Under the Brexit trade deal, London and Brussels are required to annually agree on catch quotas and fishing rights in the North Sea and Atlantic Ocean – a separate affair from the row over fishing licences which has sparked threats of a trade war and prompted French trawlers to blockade the Channel.
In contrast to the tone typically ascribed to the spat with France – and thorny negotiations over the Northern Ireland Protocol – European minister Joze Podgorsek hailed the agreement as being “thanks to good will and a constructive approach on both sides”, setting “a good precedent for future negotiations with the UK”.
Environment secretary George Eustice also welcomed the “balanced agreement”, which the government said will provide around 140,000 tonnes of fishing opportunities for UK fleets, estimated to be worth around £313m, based on historic landing prices.
One fishing industry expert told The Independent that the deal “largely follows the same pattern” as the first annual deal, which was only struck in June, reportedly after months of difficult talks mired in disputes over how to both meet environmental aims and ensure maximum access for fishermen.
“Nevertheless, the signs are that the underlying tensions arising from the UK’s departure from the EU have been in evidence throughout this set of negotiations,” said Barrie Deas, chief executive of the National Federation of Fishermen’s Organisations (NFFO).
While Mr Deas said the negotiations themselves had been “utterly opaque”, causing “palpable” frustration among industry representatives, he claimed that the European Commission “appears to have had a torrid time with some of its member states”.
But despite the avoidance of a political stand-off across the Channel, environmentalists greeted the deal with alarm.
Lamenting that Wednesday’s agreement “should have been the beginning of a new post-Brexit era of truly sustainable, science-based fisheries management”, ClientEarth expert Jenni Grossmann said that instead of giving vulnerable fish stocks “a decisive nudge towards recovery”, ministers had “chosen to keep them on the brink”.
Stocks, such as cod in the Celtic Sea and west of Scotland, will continue to hover on the brink of commercial extinction, she said.

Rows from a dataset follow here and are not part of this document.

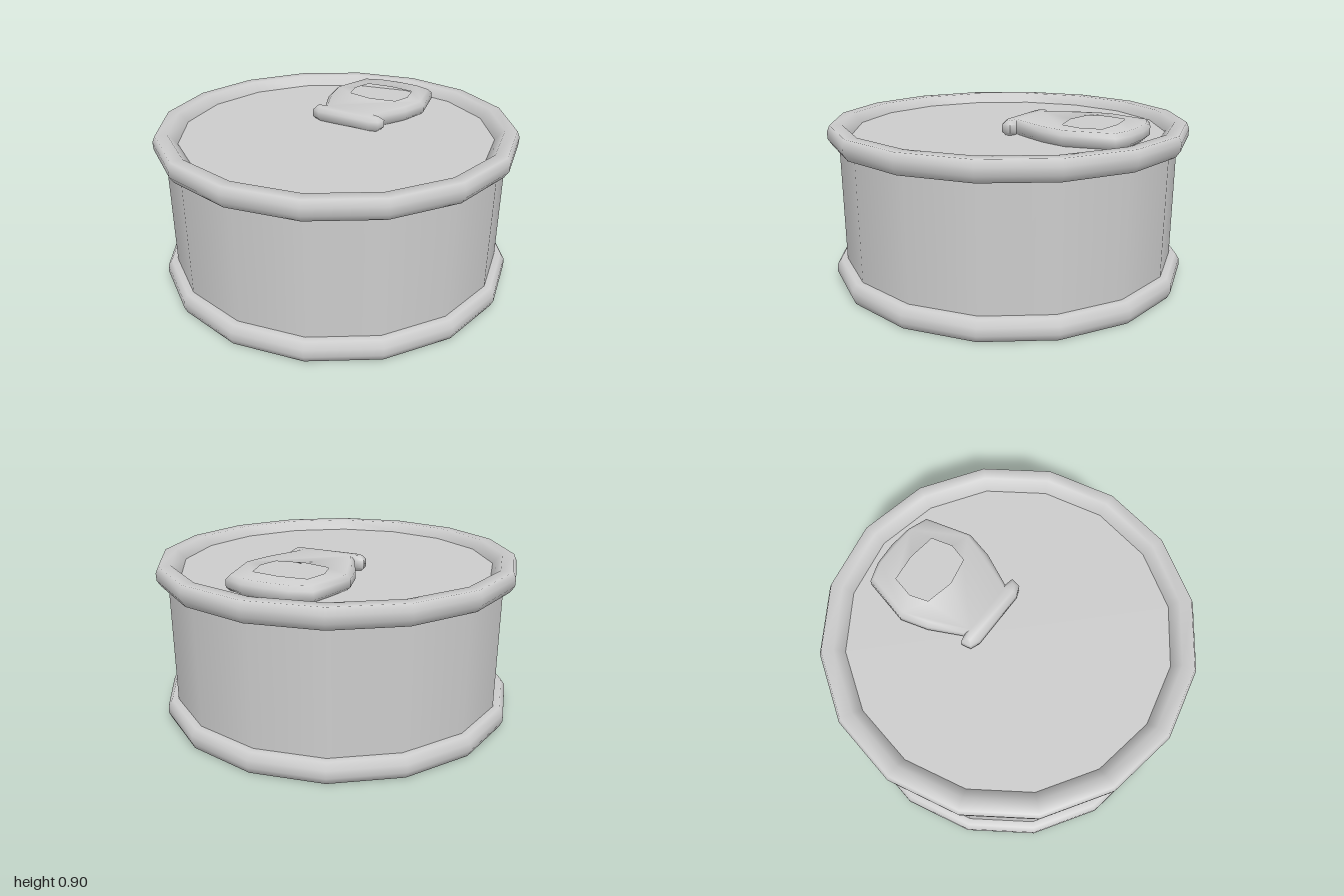
import * as THREE from 'three';
import { toCreasedNormals } from 'three/addons/utils/BufferGeometryUtils.js';

const SIDES = 16;
const material = new THREE.MeshStandardMaterial({ color: 0xcccccc });

function part(name, geometry, y = 0) {
  const mesh = new THREE.Mesh(geometry, material);
  mesh.name = name;
  mesh.position.y = y;
  return mesh;
}

// Rolled rim: a closed rounded ring, 0.11 high, seen in section as [radius, height]
function rimGeometry() {
  const section = [
    [0.88, 0.02], [0.91, 0], [0.975, 0], [0.998, 0.035], [1, 0.075], [0.985, 0.11],
    [0.92, 0.11], [0.87, 0.055], [0.88, 0.02],
  ];
  return new THREE.LatheGeometry(section.map(([r, y]) => new THREE.Vector2(r, y)), SIDES);
}

// Symmetric closed outline from its right half, given as [x, z]
function mirrored(half, Type) {
  const left = half.filter(([x]) => x > 0).reverse().map(([x, z]) => [-x, z]);
  return new Type([...half, ...left].map(([x, z]) => new THREE.Vector2(x, -z)));
}

// Pull tab: bevelled plate with a finger hole and a wider lip at the rivet end
function tabGeometry() {
  const shape = mirrored([
    [0, -0.8], [0.13, -0.79], [0.24, -0.75], [0.305, -0.49], [0.265, -0.34],
    [0.175, -0.155], [0.225, -0.145], [0.215, -0.09], [0.165, -0.07],
  ], THREE.Shape);
  shape.holes.push(mirrored([
    [0, -0.68], [0.17, -0.66], [0.205, -0.52], [0.17, -0.4], [0, -0.365],
  ], THREE.Path));
  const bevel = 0.022;
  const geometry = new THREE.ExtrudeGeometry(shape, {
    depth: 0.04, bevelThickness: bevel, bevelSize: bevel, bevelOffset: -bevel, bevelSegments: 1,
  });
  geometry.rotateX(-Math.PI / 2);
  geometry.translate(0, bevel, 0);
  return toCreasedNormals(geometry, 1.2);
}

export function createModel() {
  const can = new THREE.Group();
  can.name = 'can';

  // Side wall, running into both rims
  can.add(part('body', new THREE.CylinderGeometry(0.94, 0.94, 0.74, SIDES, 1, true), 0.445));

  // The lower rim is the upper one turned over
  can.add(part('topRim', rimGeometry(), 0.77));
  const bottomRim = part('bottomRim', rimGeometry(), 0.115);
  bottomRim.rotation.x = Math.PI;
  can.add(bottomRim);

  // Recessed end plates
  const plate = new THREE.CircleGeometry(0.88, SIDES);
  const lid = part('lid', plate, 0.825);
  lid.rotation.x = -Math.PI / 2;
  const base = part('base', plate, 0.055);
  base.rotation.x = Math.PI / 2;
  can.add(lid, base);

  can.add(part('pullTab', tabGeometry(), 0.822));
  return can;
}
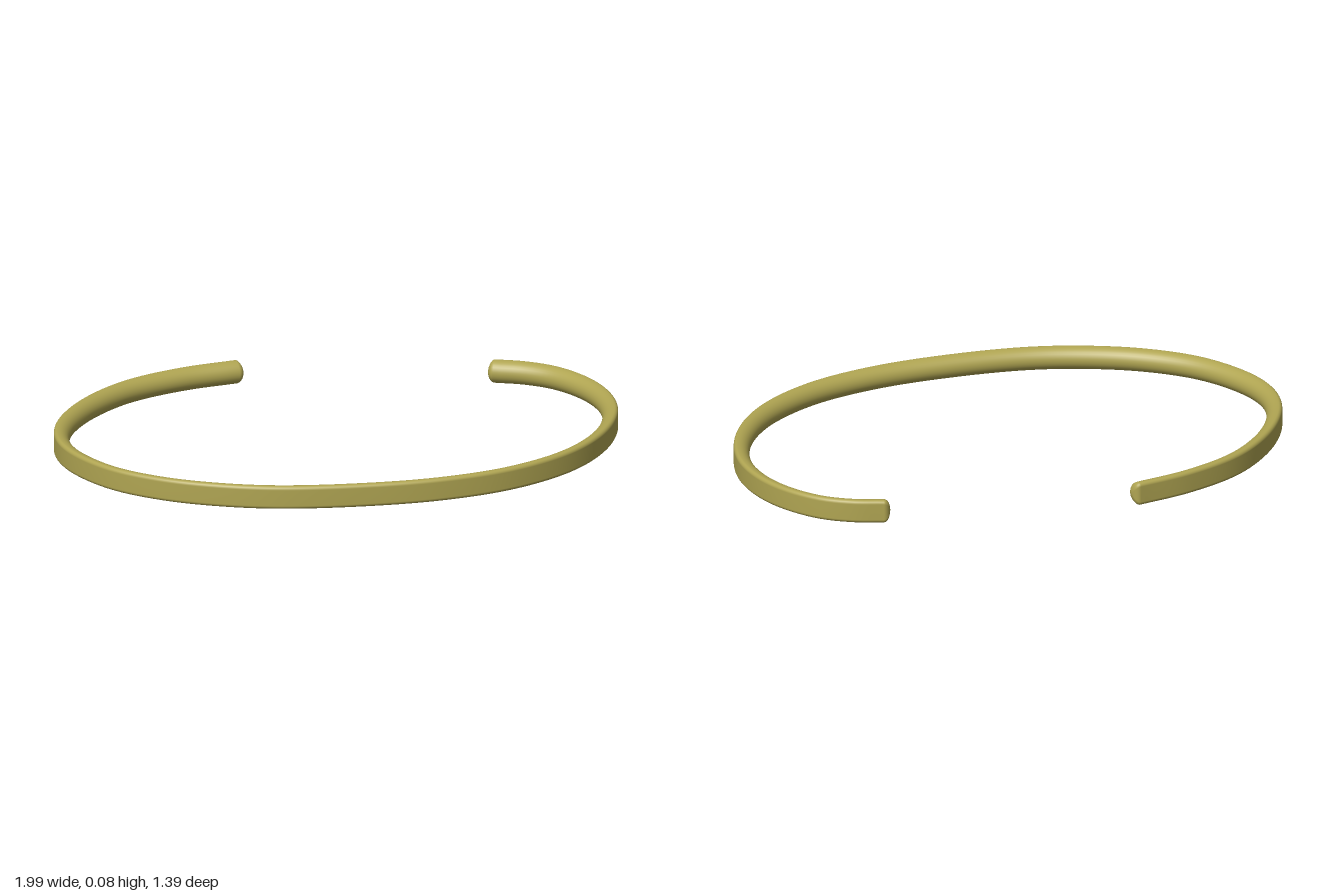
import * as THREE from 'three';

// Centre line of the open band, as [x, z], from the right end round the front to the left end
const PATH = [
  [-0.34, -0.672], [-0.53, -0.594], [-0.72, -0.466], [-0.86, -0.29], [-0.945, -0.1], [-0.97, 0.05],
  [-0.955, 0.18], [-0.9, 0.31], [-0.78, 0.462], [-0.61, 0.572], [-0.42, 0.637], [-0.22, 0.666],
  [0.06, 0.649], [0.35, 0.588], [0.6, 0.474], [0.8, 0.295], [0.92, 0.08], [0.965, -0.14],
  [0.945, -0.315], [0.88, -0.465], [0.775, -0.585], [0.67, -0.64], [0.566, -0.663],
];
const HALF_W = 0.028, HALF_H = 0.042, CAP = 0.022;

// D-shaped section: nearly flat outer face with small fillets, domed inner face
function sectionPoints() {
  const pts = [];
  const r = 0.013, crest = HALF_W - r;
  for (let i = 0; i <= 5; i++) {
    const a = (i / 5) * Math.PI / 2;
    pts.push([crest + r * Math.cos(a), HALF_H - r + r * Math.sin(a)]);
  }
  for (let i = 1; i < 16; i++) {
    const a = (i / 16) * Math.PI;
    pts.push([crest - (crest + HALF_W) * Math.sin(a), HALF_H * Math.cos(a)]);
  }
  for (let i = 0; i <= 5; i++) {
    const a = (i / 5 - 1) * Math.PI / 2;
    pts.push([crest + r * Math.cos(a), r - HALF_H + r * Math.sin(a)]);
  }
  return pts;
}

function bandGeometry() {
  const curve = new THREE.CatmullRomCurve3(PATH.map(([x, z]) => new THREE.Vector3(x, HALF_H, z)));
  curve.arcLengthDivisions = 800;
  const section = sectionPoints(), n = section.length;

  // Rings along the path, with shrinking rings that round off both ends
  const rings = [], capSteps = 7, steps = 180;
  for (let i = capSteps; i > 0; i--) {
    const a = (i / capSteps) * Math.PI / 2;
    rings.push([0, -CAP * Math.sin(a), Math.max(Math.cos(a), 0.001)]);
  }
  for (let i = 0; i <= steps; i++) rings.push([i / steps, 0, 1]);
  for (let i = 1; i <= capSteps; i++) {
    const a = (i / capSteps) * Math.PI / 2;
    rings.push([1, CAP * Math.sin(a), Math.max(Math.cos(a), 0.001)]);
  }

  const position = [], index = [];
  rings.forEach(([u, shift, scale], j) => {
    const t = curve.getTangentAt(u);
    const p = curve.getPointAt(u).addScaledVector(t, shift);
    for (const [w, h] of section) {
      position.push(p.x - t.z * w * scale, p.y + h * scale, p.z + t.x * w * scale);
    }
    if (j === 0) return;
    for (let k = 0; k < n; k++) {
      const a = (j - 1) * n + k, b = (j - 1) * n + (k + 1) % n;
      index.push(a, a + n, b, b, a + n, b + n);
    }
  });
  const geometry = new THREE.BufferGeometry();
  geometry.setAttribute('position', new THREE.Float32BufferAttribute(position, 3));
  geometry.setIndex(index);
  geometry.computeVertexNormals();
  return geometry;
}

export function createModel() {
  const gold = new THREE.MeshStandardMaterial({ color: 0xb0a552 });
  gold.name = 'old gold';
  const band = new THREE.Mesh(bandGeometry(), gold);
  band.name = 'openBand';
  const group = new THREE.Group();
  group.name = 'openBangle';
  group.add(band);
  return group;
}
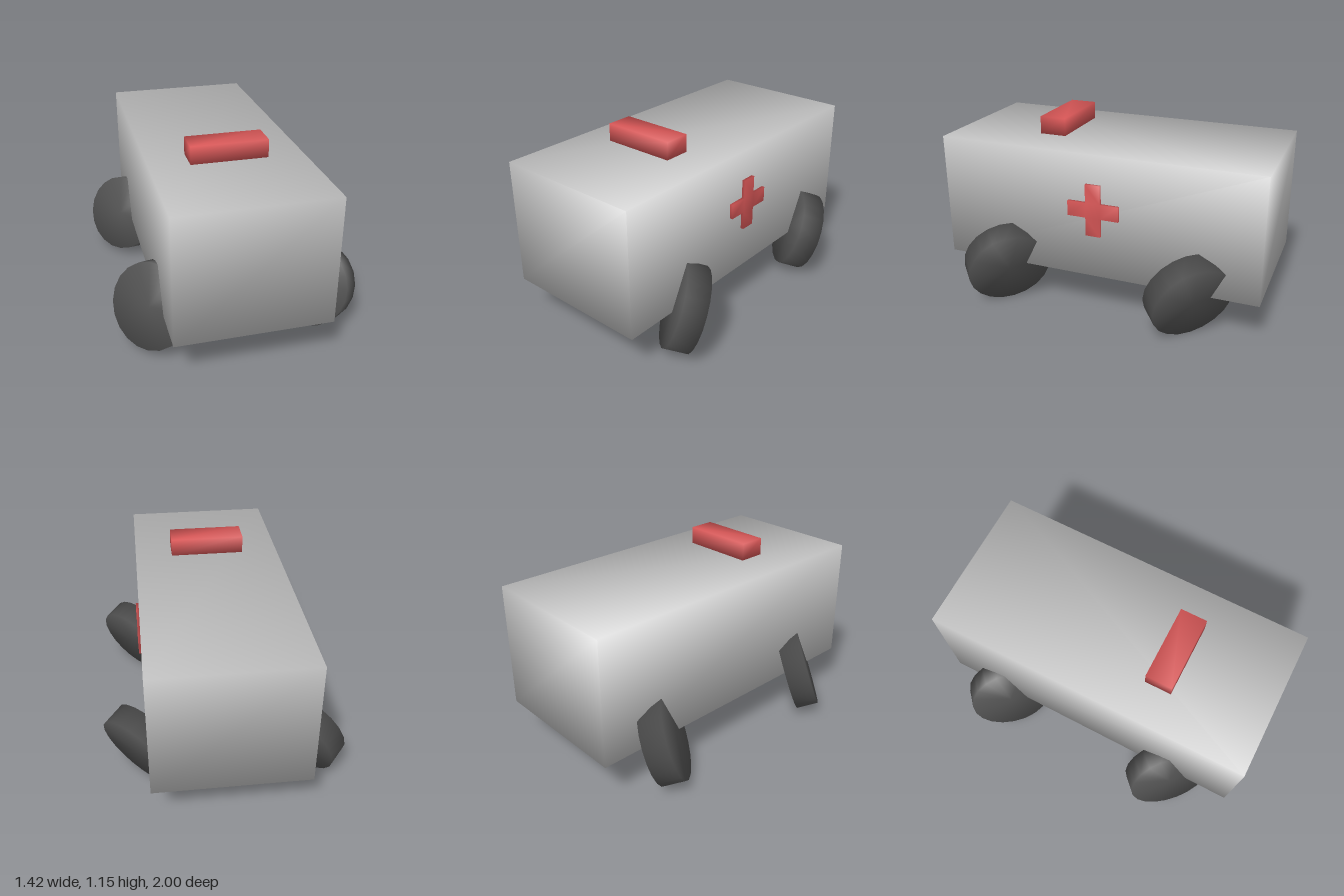
import * as THREE from 'three';
import { mergeVertices } from 'three/addons/utils/BufferGeometryUtils.js';

const paint = (name, color) => {
  const m = new THREE.MeshStandardMaterial({ color });
  m.name = name;
  return m;
};

// Weld the corners so the shading runs smoothly over every edge
function soften(geometry) {
  geometry.deleteAttribute('normal');
  geometry.deleteAttribute('uv');
  const g = mergeVertices(geometry, 1e-4);
  g.clearGroups();
  g.computeVertexNormals();
  return g;
}

export function createModel() {
  const model = new THREE.Group();
  model.name = 'van';
  const grey = paint('bodyGrey', 0xc4c4c4);
  const red = paint('signalRed', 0xd65656);
  const dark = paint('tyreGrey', 0x505050);

  const add = (name, geometry, material, x, y, z) => {
    const mesh = new THREE.Mesh(soften(geometry), material);
    mesh.name = name;
    mesh.position.set(x, y, z);
    model.add(mesh);
    return mesh;
  };

  // Body and the light bar floating just above the roof
  add('body', new THREE.BoxGeometry(0.91, 0.77, 2), grey, 0, 0.65, 0);
  add('lightBar', new THREE.BoxGeometry(0.452, 0.107, 0.163), red, 0, 1.103, 0.363);

  // Cross on the left side
  const a = 0.16, b = 0.046;
  const outline = [[b, a], [b, b], [a, b], [a, -b], [b, -b], [b, -a],
    [-b, -a], [-b, -b], [-a, -b], [-a, b], [-b, b], [-b, a]];
  const cross = new THREE.Shape(outline.map(([x, y]) => new THREE.Vector2(x, y)));
  const crossGeometry = new THREE.ExtrudeGeometry(cross, { depth: 0.025, bevelEnabled: false });
  crossGeometry.rotateY(Math.PI / 2);
  add('sideCross', crossGeometry, red, 0.449, 0.695, 0);

  // Four wheels, all turned and tilted the same way
  const axle = new THREE.Vector3(-0.68, 0.327, 0.656).normalize();
  const tilt = new THREE.Quaternion().setFromUnitVectors(new THREE.Vector3(0, 1, 0), axle);
  for (const [sideName, x] of [['Left', 0.475], ['Right', -0.475]]) {
    for (const [endName, z] of [['front', 0.593], ['back', -0.593]]) {
      const wheel = add(`${endName}${sideName}Wheel`,
        new THREE.CylinderGeometry(0.256, 0.256, 0.14, 20), dark, x, 0.266, z);
      wheel.quaternion.copy(tilt);
    }
  }
  return model;
}
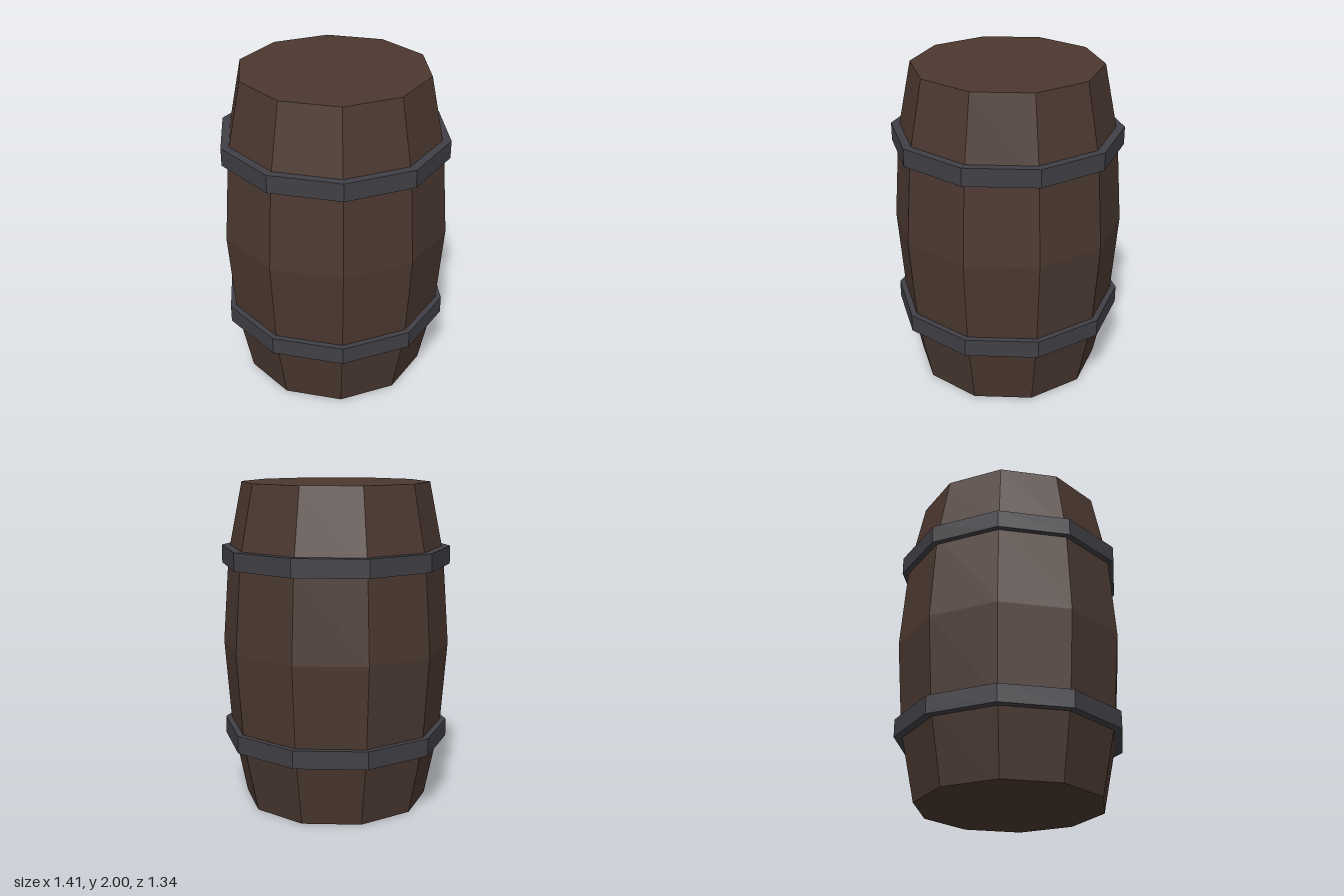
import * as THREE from 'three';

const SIDES = 10;

// Faceted ten-sided revolve with corners on the x axis; profile is [radius, y] pairs
function facetedLathe(profile) {
  const points = profile.map(([r, y]) => new THREE.Vector2(r, y));
  const geometry = new THREE.LatheGeometry(points, SIDES, Math.PI / 2).toNonIndexed();
  geometry.computeVertexNormals();
  return geometry;
}

export function createModel() {
  const wood = new THREE.MeshStandardMaterial({ color: 0x4b3830 });
  wood.name = 'darkWood';
  const iron = new THREE.MeshStandardMaterial({ color: 0x403f45 });
  iron.name = 'darkIron';

  const barrel = new THREE.Group();
  barrel.name = 'barrel';

  // Bulging staves with flat lids
  const body = new THREE.Mesh(facetedLathe([
    [0, 0], [0.576, 0], [0.666, 0.443], [0.707, 1], [0.666, 1.557], [0.576, 2], [0, 2],
  ]), wood);
  body.name = 'barrelBody';
  barrel.add(body);

  // Two iron hoops, sunk slightly into the staves
  const inner = 0.64, outer = 0.707, half = 0.055;
  const hoopGeometry = facetedLathe([
    [inner, -half], [outer, -half], [outer, half], [inner, half], [inner, -half],
  ]);
  for (const [name, y] of [['lowerHoop', 0.445], ['upperHoop', 1.555]]) {
    const hoop = new THREE.Mesh(hoopGeometry, iron);
    hoop.name = name;
    hoop.position.y = y;
    barrel.add(hoop);
  }

  return barrel;
}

“Just like in pre-Brexit times, they have continued to prioritise short-term commercial interests over long-term sustainability for both fish and fishers – perpetuating the dire state of these depleted stocks,” Ms Grossmann said.
And others suggested the deal did not live up to a post-Brexit commitments towards sustainable fishing.
“The agreed ambition expressed in the [Brexit trade deal] was that of recovering shared fish populations and maintaining them above healthy levels,” said Vera Coelho, senior director of advocacy at the Oceana environmental group.
“This is lacking in the current agreement as certain fish populations, like west of Scotland herring, Irish Sea whiting or Celtic Sea cod, will continue to be overexploited in 2022.”
But Mr Deas, of the NFFS, complained that catch limits for a range of species appeared to have been “artificially” set below scientific advice from the International Council for the Exploration of the Sea, “ostensibly to protect cod”, claiming that UK ministers seemed to have taken the lead during negotiations “in promoting a hardline approach, presumably to placate the environmental lobby”.
“This does not amount to a coherent or convincing approach to doing what can be done to maintain cod stocks during a period of rapid environmental change whilst maintaining viable fisheries on other stocks,” he said.
The deal also commits the UK and EU to “rapidly develop” new strategies to ensure the sustainable management of non-quota species, which can be thrown back into the sea after being caught.
But both parties agreed not to apply fishing limits to these species – which include gurnards, catfish, weevers and squid – in the year ahead.
“This is likely to be one of the most important, complex, and sensitive policy areas during 2022 and beyond,” Mr Deas said.
In a statement, the environment secretary Mr Eustice said the talks had “secured certainty for the incoming year, adding: “The balanced agreement made today provides a strong foundation as we seek to deliver more sustainable fisheries management, as set out in our landmark Fisheries Act.”